– by Sophie James
Recently released on Netflix, the documentary Audrie and Daisy is about two teenage girls who have unfortunately been victims of sexual assault.
Audrie’s story is first: a girl who is friends with everyone but still has her own insecurities. Audrie and her friends go to a party, where she becomes unconscious and gets sexually assaulted. She is humiliated as boys she thought were her friends draw all over her. Over the next week she gets bullied at school until one day she can’t take it anymore and ends her life at the age of 15.
Infuriatingly, Audrie’s abusers got to graduate high school and they weren’t convicted because they were juveniles. Furthermore, when the police officer asked one of the abusers what he has learnt from this situation, he said, “that girls are gossips and boys are more laid back.” Not once did that coward say, ‘I’ve learnt to respect women more, I learnt about the law and the consequences, I learnt that if I ever have a daughter I would never want this to happen to her.’ To top it off, another abuser said, “it’s really affected my life.” What about the life of the 15-year-old that committed suicide because of what you did to her while she was unconscious?
We then learn about Daisy, a sweet 14-year-old.
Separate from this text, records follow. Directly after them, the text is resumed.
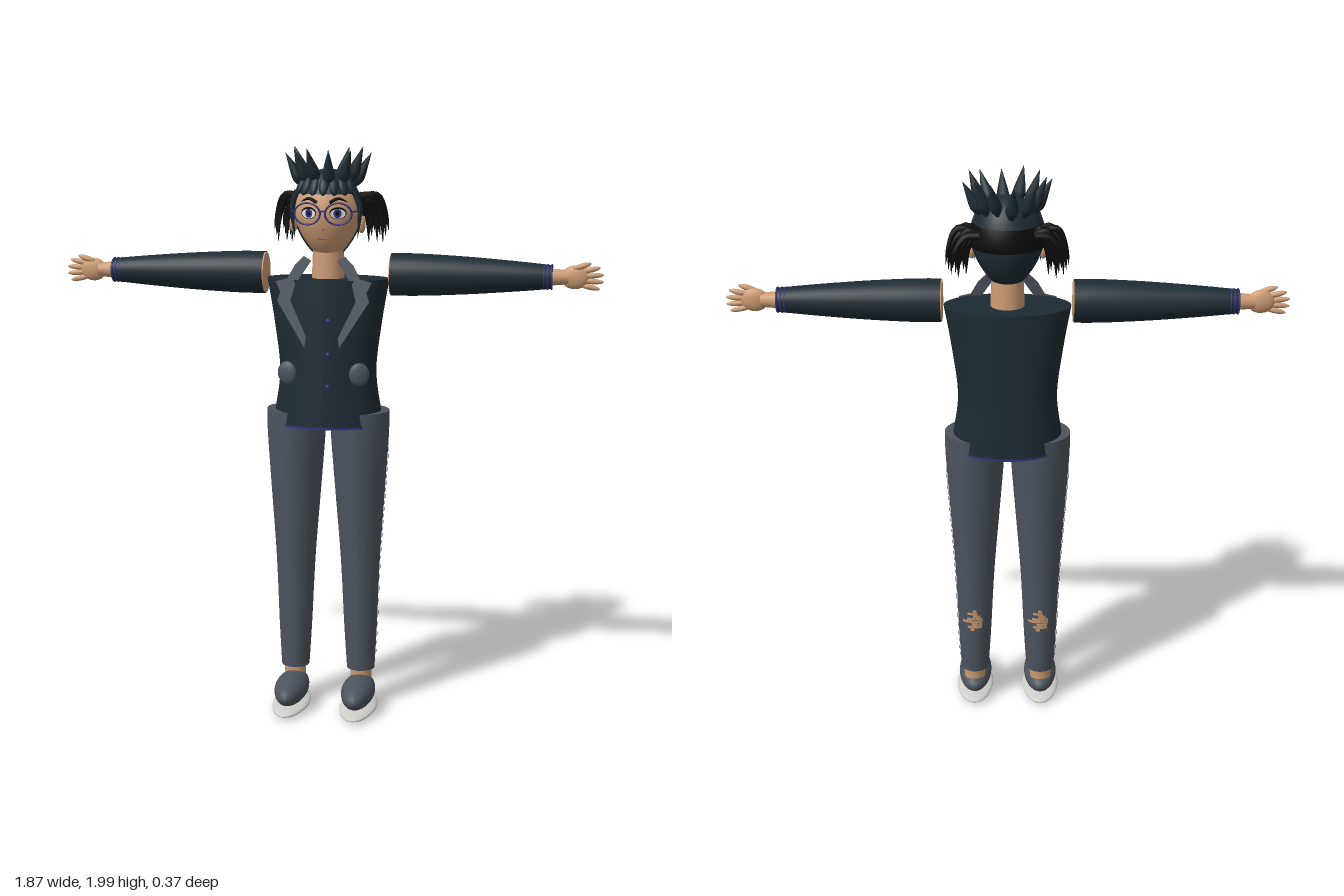
import * as THREE from 'three';

const mat = (name, color) => Object.assign(new THREE.MeshStandardMaterial({ color, side: THREE.DoubleSide }), { name });
const M = {
  dark: mat('dark slate', 0x1e2b33), grey: mat('slate grey', 0x4c545f), skin: mat('skin', 0xcd9c74),
  trim: mat('indigo trim', 0x33347c), sole: mat('pale sole', 0xcfcfca), black: mat('black', 0x0b0b0d),
  white: mat('eye white', 0xe4e4ea), lip: mat('lip', 0x8f5548),
};
const Z = -0.04; // depth of the body axis
const HEAD = { y: 1.765, z: -0.035, rx: 0.115, ry: 0.147, rz: 0.104 };

export function createModel() {
  const root = new THREE.Group();
  root.name = 'figure';

  const add = (name, geo, material, x = 0, y = 0, z = 0) => {
    const m = new THREE.Mesh(geo, material);
    m.name = name;
    m.position.set(x, y, z);
    root.add(m);
    return m;
  };
  const v3 = (x, y, z) => new THREE.Vector3(x, y, z);
  // smooth profile of [radius, height] pairs, rising
  const smooth = (pts, n = 24) => new THREE.SplineCurve(pts.map(p => new THREE.Vector2(...p))).getPoints(n);
  const ball = (rx, ry, rz, ...a) => new THREE.SphereGeometry(1, ...(a.length ? a : [28, 18])).scale(rx, ry, rz);
  const warp = (geo, rule) => {
    const p = geo.attributes.position, v = new THREE.Vector3();
    for (let i = 0; i < p.count; i++) {
      v.fromBufferAttribute(p, i);
      rule(v);
      p.setXYZ(i, v.x, v.y, v.z);
    }
    geo.computeVertexNormals();
    return geo;
  };
  // tube narrowing to a point at its end
  const strand = (name, pts, r, material) => {
    const curve = new THREE.CatmullRomCurve3(pts.map(p => v3(...p)));
    const n = 14, sides = 7, geo = new THREE.TubeGeometry(curve, n, r, sides, false);
    const p = geo.attributes.position, v = new THREE.Vector3();
    for (let i = 0; i < p.count; i++) {
      const t = Math.floor(i / (sides + 1)) / n, c = curve.getPointAt(t);
      v.fromBufferAttribute(p, i).sub(c).multiplyScalar(1 - 0.95 * t * t).add(c);
      p.setXYZ(i, v.x, v.y, v.z);
    }
    return add(name, geo, material);
  };

  // ---- jacket body: oval lathe with its own depth rule ----
  const torso = smooth([[0.19, 1.04], [0.186, 1.09], [0.169, 1.23], [0.188, 1.4], [0.213, 1.55]], 28);
  const depth = y => 0.142 - 0.025 * Math.max(0, (y - 1.04) / 0.51);
  const oval = pts => {
    const geo = new THREE.LatheGeometry(pts, 40);
    const p = geo.attributes.position;
    for (let i = 0; i < p.count; i++) {
      const r = Math.hypot(p.getX(i), p.getZ(i));
      if (r > 0.1) p.setZ(i, p.getZ(i) / r * (depth(p.getY(i)) + r - radiusAt(p.getY(i))));
    }
    geo.computeVertexNormals();
    return geo;
  };
  const radiusAt = y => torso.reduce((a, b) => Math.abs(b.y - y) < Math.abs(a.y - y) ? b : a).x;
  add('jacketBody', oval(torso), M.dark, 0, 0, Z);
  add('jacketTop', new THREE.CircleGeometry(1, 40).rotateX(-Math.PI / 2).scale(0.213, 1, 0.117), M.dark, 0, 1.55, Z);
  add('jacketUnderside', new THREE.CircleGeometry(1, 40).rotateX(Math.PI / 2).scale(0.19, 1, 0.142), M.dark, 0, 1.042, Z);
  add('hemTrim', new THREE.CylinderGeometry(1, 1, 0.008, 40, 1, true).scale(0.192, 1, 0.144), M.trim, 0, 1.044, Z);
  for (const y of [1.415, 1.3, 1.19]) add('button', ball(0.008, 0.008, 0.005, 12, 8), M.trim, 0.02, y, Z + depth(y) + 0.002);
  add('neck', new THREE.CylinderGeometry(0.052, 0.058, 0.14, 24), M.skin, 0, 1.6, Z);

  // ---- head ----
  const taper = v => {
    const t = Math.max(0, -v.y / HEAD.ry);
    v.x *= 1 - 0.27 * t;
    v.z *= 1 - 0.12 * t;
  };
  const place = (name, geo, m) => add(name, warp(geo, taper), m, 0, HEAD.y, HEAD.z);
  place('head', ball(HEAD.rx, HEAD.ry, HEAD.rz, 36, 26), M.skin);
  place('hairCap', ball(0.121, 0.157, 0.112, 36, 14, 0, Math.PI * 2, 0, 1.08), M.dark);
  place('hairBack', ball(0.121, 0.155, 0.112, 28, 18, Math.PI - 0.2, Math.PI + 0.4, 0.9, 1.65), M.dark);
  place('hairBand', ball(0.125, 0.157, 0.117, 28, 8, Math.PI - 0.1, Math.PI + 0.2, 1.12, 0.5), M.black);

  // crown of leaf-shaped spikes
  const spike = smooth([[0.004, 0], [0.019, 0.03], [0.021, 0.05], [0.012, 0.09], [0.0005, 0.135]], 10);
  for (let i = 0; i < 12; i++) {
    const a = (i + 0.3) / 12 * Math.PI * 2, lean = 0.42 + 0.12 * (i % 2);
    const m = add('hairSpike', new THREE.LatheGeometry(spike, 8), M.dark,
      Math.sin(a) * 0.082, 1.855 + 0.008 * (i % 3), -0.042 + Math.cos(a) * 0.07);
    m.quaternion.setFromUnitVectors(v3(0, 1, 0), v3(Math.sin(a) * lean, 1, Math.cos(a) * lean).normalize());
  }
  // short leaves lying along the hairline
  for (let i = 0; i < 7; i++) {
    const a = (i - 3) * 0.33;
    const m = add('fringeLeaf', ball(0.016, 0.034, 0.01, 10, 8), M.dark, Math.sin(a) * 0.103, 1.865, HEAD.z + Math.cos(a) * 0.092);
    m.rotation.set(-0.45, a, 0, 'YXZ');
  }

  // flat oval lying on the face
  const onFace = (name, x, y, rx, ry, lift, material) => {
    const dx = x / HEAD.rx, dy = (y - HEAD.y) / HEAD.ry;
    const k = Math.sqrt(1 - dx * dx - dy * dy);
    const m = add(name, new THREE.CircleGeometry(1, 24).scale(rx, ry, 1), material, x, y, HEAD.z + HEAD.rz * k + lift);
    m.rotation.y = Math.atan(HEAD.rz / HEAD.rx * dx / k);
  };
  onFace('nose', 0, 1.722, 0.006, 0.003, 0.003, M.lip);
  strand('mouth', [[-0.02, 1.692, 0.055], [0, 1.689, 0.058], [0.02, 1.692, 0.055]], 0.003, M.lip);
  strand('glassesBridge', [[-0.012, 1.78, 0.08], [0, 1.784, 0.082], [0.012, 1.78, 0.08]], 0.004, M.trim);

  for (const s of [1, -1]) {
    // ---- face details ----
    onFace('eyeOutline', s * 0.05, 1.777, 0.03, 0.02, 0.004, M.black);
    onFace('eyeWhite', s * 0.05, 1.775, 0.027, 0.016, 0.006, M.white);
    onFace('iris', s * 0.049, 1.776, 0.014, 0.015, 0.008, M.trim);
    onFace('pupil', s * 0.049, 1.776, 0.006, 0.007, 0.01, M.black);
    strand('eyebrow', [[s * 0.022, 1.812, 0.068], [s * 0.05, 1.825, 0.06], [s * 0.082, 1.812, 0.04]], 0.006, M.black);
    const rim = add('glassesRim', new THREE.TorusGeometry(1, 0.08, 6, 36).scale(0.045, 0.036, 0.03), M.trim, s * 0.053, 1.775, 0.077);
    rim.rotation.y = s * 0.12;
    strand('glassesArm', [[s * 0.097, 1.782, 0.07], [s * 0.114, 1.782, 0.03], [s * 0.119, 1.77, -0.03]], 0.003, M.trim);
    add('ear', ball(0.014, 0.03, 0.02, 14, 10), M.skin, s * 0.118, 1.735, -0.022);

    // ---- loose hair: side lock and drooping tuft ----
    strand('sideLock', [[s * 0.098, 1.85, 0.02], [s * 0.116, 1.79, 0.016], [s * 0.108, 1.69, 0.005]], 0.01, M.dark);
    for (let i = 0; i < 9; i++) {
      const k = i / 8, z = -0.075 - 0.011 * (i % 6), out = 0.135 + 0.065 * k;
      strand('hairTuft', [[s * 0.09, 1.815, z], [s * (out - 0.04), 1.83 - 0.02 * (i % 2), z],
        [s * (out - 0.008), 1.765, z - 0.008], [s * out, 1.67 + 0.02 * (i % 3), z - 0.008]], 0.013, M.black);
    }

    // ---- lapel: bent plate leaning forward down the chest ----
    const lapel = new THREE.Shape([[0.045, 1.615], [0.07, 1.63], [0.1, 1.6], [0.125, 1.555], [0.165, 1.545], [0.148, 1.51], [0.158, 1.48],
      [0.06, 1.325], [0.055, 1.36], [0.112, 1.48], [0.098, 1.535]].map(([x, y]) => new THREE.Vector2(s * x, y)));
    add('lapel', warp(new THREE.ExtrudeGeometry(lapel, { depth: 0.008, bevelEnabled: false }),
      v => { v.z += 0.042 + (1.62 - v.y) * 0.17; }), M.grey);
    add('pocket', ball(0.035, 0.04, 0.014, 24, 12), M.grey, s * 0.125, 1.232, 0.072).rotation.y = s * 0.25;

    // ---- arm ----
    const along = (name, geo, m, x) => add(name, geo.rotateZ(-s * Math.PI / 2), m, s * x, 1.565, Z);
    along('sleeve', new THREE.LatheGeometry(smooth([[0.073, 0], [0.072, 0.1], [0.064, 0.26], [0.051, 0.43], [0.04, 0.545]]), 28), M.dark, 0.22);
    along('shoulder', new THREE.CylinderGeometry(0.069, 0.069, 0.012, 28), M.skin, 0.223);
    along('sleeveEnd', new THREE.CylinderGeometry(0.039, 0.039, 0.004, 24), M.dark, 0.761);
    for (const x of [0.738, 0.751, 0.764]) along('cuffRing', new THREE.TorusGeometry(0.0405, 0.0035, 6, 28).rotateX(Math.PI / 2), M.trim, x);
    along('wrist', new THREE.CylinderGeometry(0.024, 0.029, 0.06, 18), M.skin, 0.79);
    add('palm', ball(0.047, 0.04, 0.019), M.skin, s * 0.841, 1.565, Z);
    for (let i = 0; i < 4; i++) {
      const o = i - 1.5, len = 0.085 - 0.008 * Math.abs(o);
      const f = add('finger', ball(len / 2, 0.0095, 0.0095, 12, 8), M.skin, s * (0.9 - 0.007 * Math.abs(o)), 1.562 + o * 0.019, Z);
      f.rotation.z = s * o * 0.14;
    }
    add('thumb', ball(0.034, 0.01, 0.01, 12, 8), M.skin, s * 0.862, 1.603, Z + 0.008).rotation.z = s * 0.3;

    // ---- leg: round lathe leaning slightly outward ----
    const legPts = smooth([[0.05, 0.14], [0.059, 0.3], [0.07, 0.55], [0.088, 0.8], [0.102, 1.0], [0.104, 1.09]], 28);
    const lean = v => { v.x += s * (0.121 - 0.008 * v.y); };
    const leg = (name, pts, m, ...a) => add(name, warp(new THREE.LatheGeometry(pts, ...a), lean), m, 0, 0, Z);
    leg('trouserLeg', legPts, M.grey, 32);
    add('trouserTop', new THREE.CircleGeometry(0.104, 32).rotateX(-Math.PI / 2), M.grey, s * 0.1123, 1.089, Z);
    leg('sideStripe', legPts.filter(p => p.y > 0.18 && p.y < 0.98).map(p => new THREE.Vector2(p.x + 0.003, p.y)),
      M.trim, 2, s * (Math.PI / 2 + 0.2) - 0.06, 0.12);
    // torn patch on the back of the leg, in ragged rows
    [0.12, 0.4, 0.3, 0.58, 0.45, 0.2, 0.28, 0.1].forEach((w, i) => {
      const shift = (i % 3 - 1) * 0.12;
      add('tornPatch', new THREE.CylinderGeometry(0.066, 0.065, 0.011, 8, 1, true, Math.PI - w + shift, w * 2), M.skin, s * 0.118, 0.328 + i * 0.011, Z);
    });

    // ---- foot ----
    add('ankle', new THREE.CylinderGeometry(0.04, 0.037, 0.1, 20), M.skin, s * 0.121, 0.12, Z);
    const narrow = v => { v.x *= 1 - 0.8 * Math.max(0, v.z) ; };
    add('shoe', warp(ball(0.06, 0.05, 0.138), narrow), M.grey, s * 0.121, 0.074, 0.037);
    add('sole', warp(ball(0.067, 0.017, 0.148), narrow), M.sole, s * 0.122, 0.018, 0.039);
  }
  return root;
}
She and her friend Paige were drinking at Daisy’s house when her older brother’s friends messaged her to ask if they wanted to come over and hang out. Daisy thought ‘sure, we wanted to be cool.’ As a little sister myself, I understand how she would’ve assumed her brother’s friends would look after her. In this case, they ended up hurting her instead. They sexually abused her, then left her outside her house in outrageous weather conditions, where she nearly froze to death on her front lawn.
A 17-year-old did admit to having sex with Daisy and many charges were laid against the boys. However, the charges were all dropped. Why? Because the boys were well known within the town and one of the boy’s family members worked in the law enforcement industry. After the boys were released, many people turned on Daisy, attacking her family and their home. Even the police officer makes it seem like it’s the girls fault. It’s horrible to think that the people who are supposed to protect the girls don’t believe them even with medical documents.
This thoughtful documentary shows that it is not just Audrie and Daisy, it’s other girls all around the world. It’s the girls that don’t say anything and the girls that do but nobody believes them. They may be your sister, your daughter, your friend, your neighbour or the girl you pass in the school hallway.
If you or anyone you know needs help, visit 1800Respect or call 1800 737 732.
Photo credits: The Triangle Review, Netflix US & Canada, Slate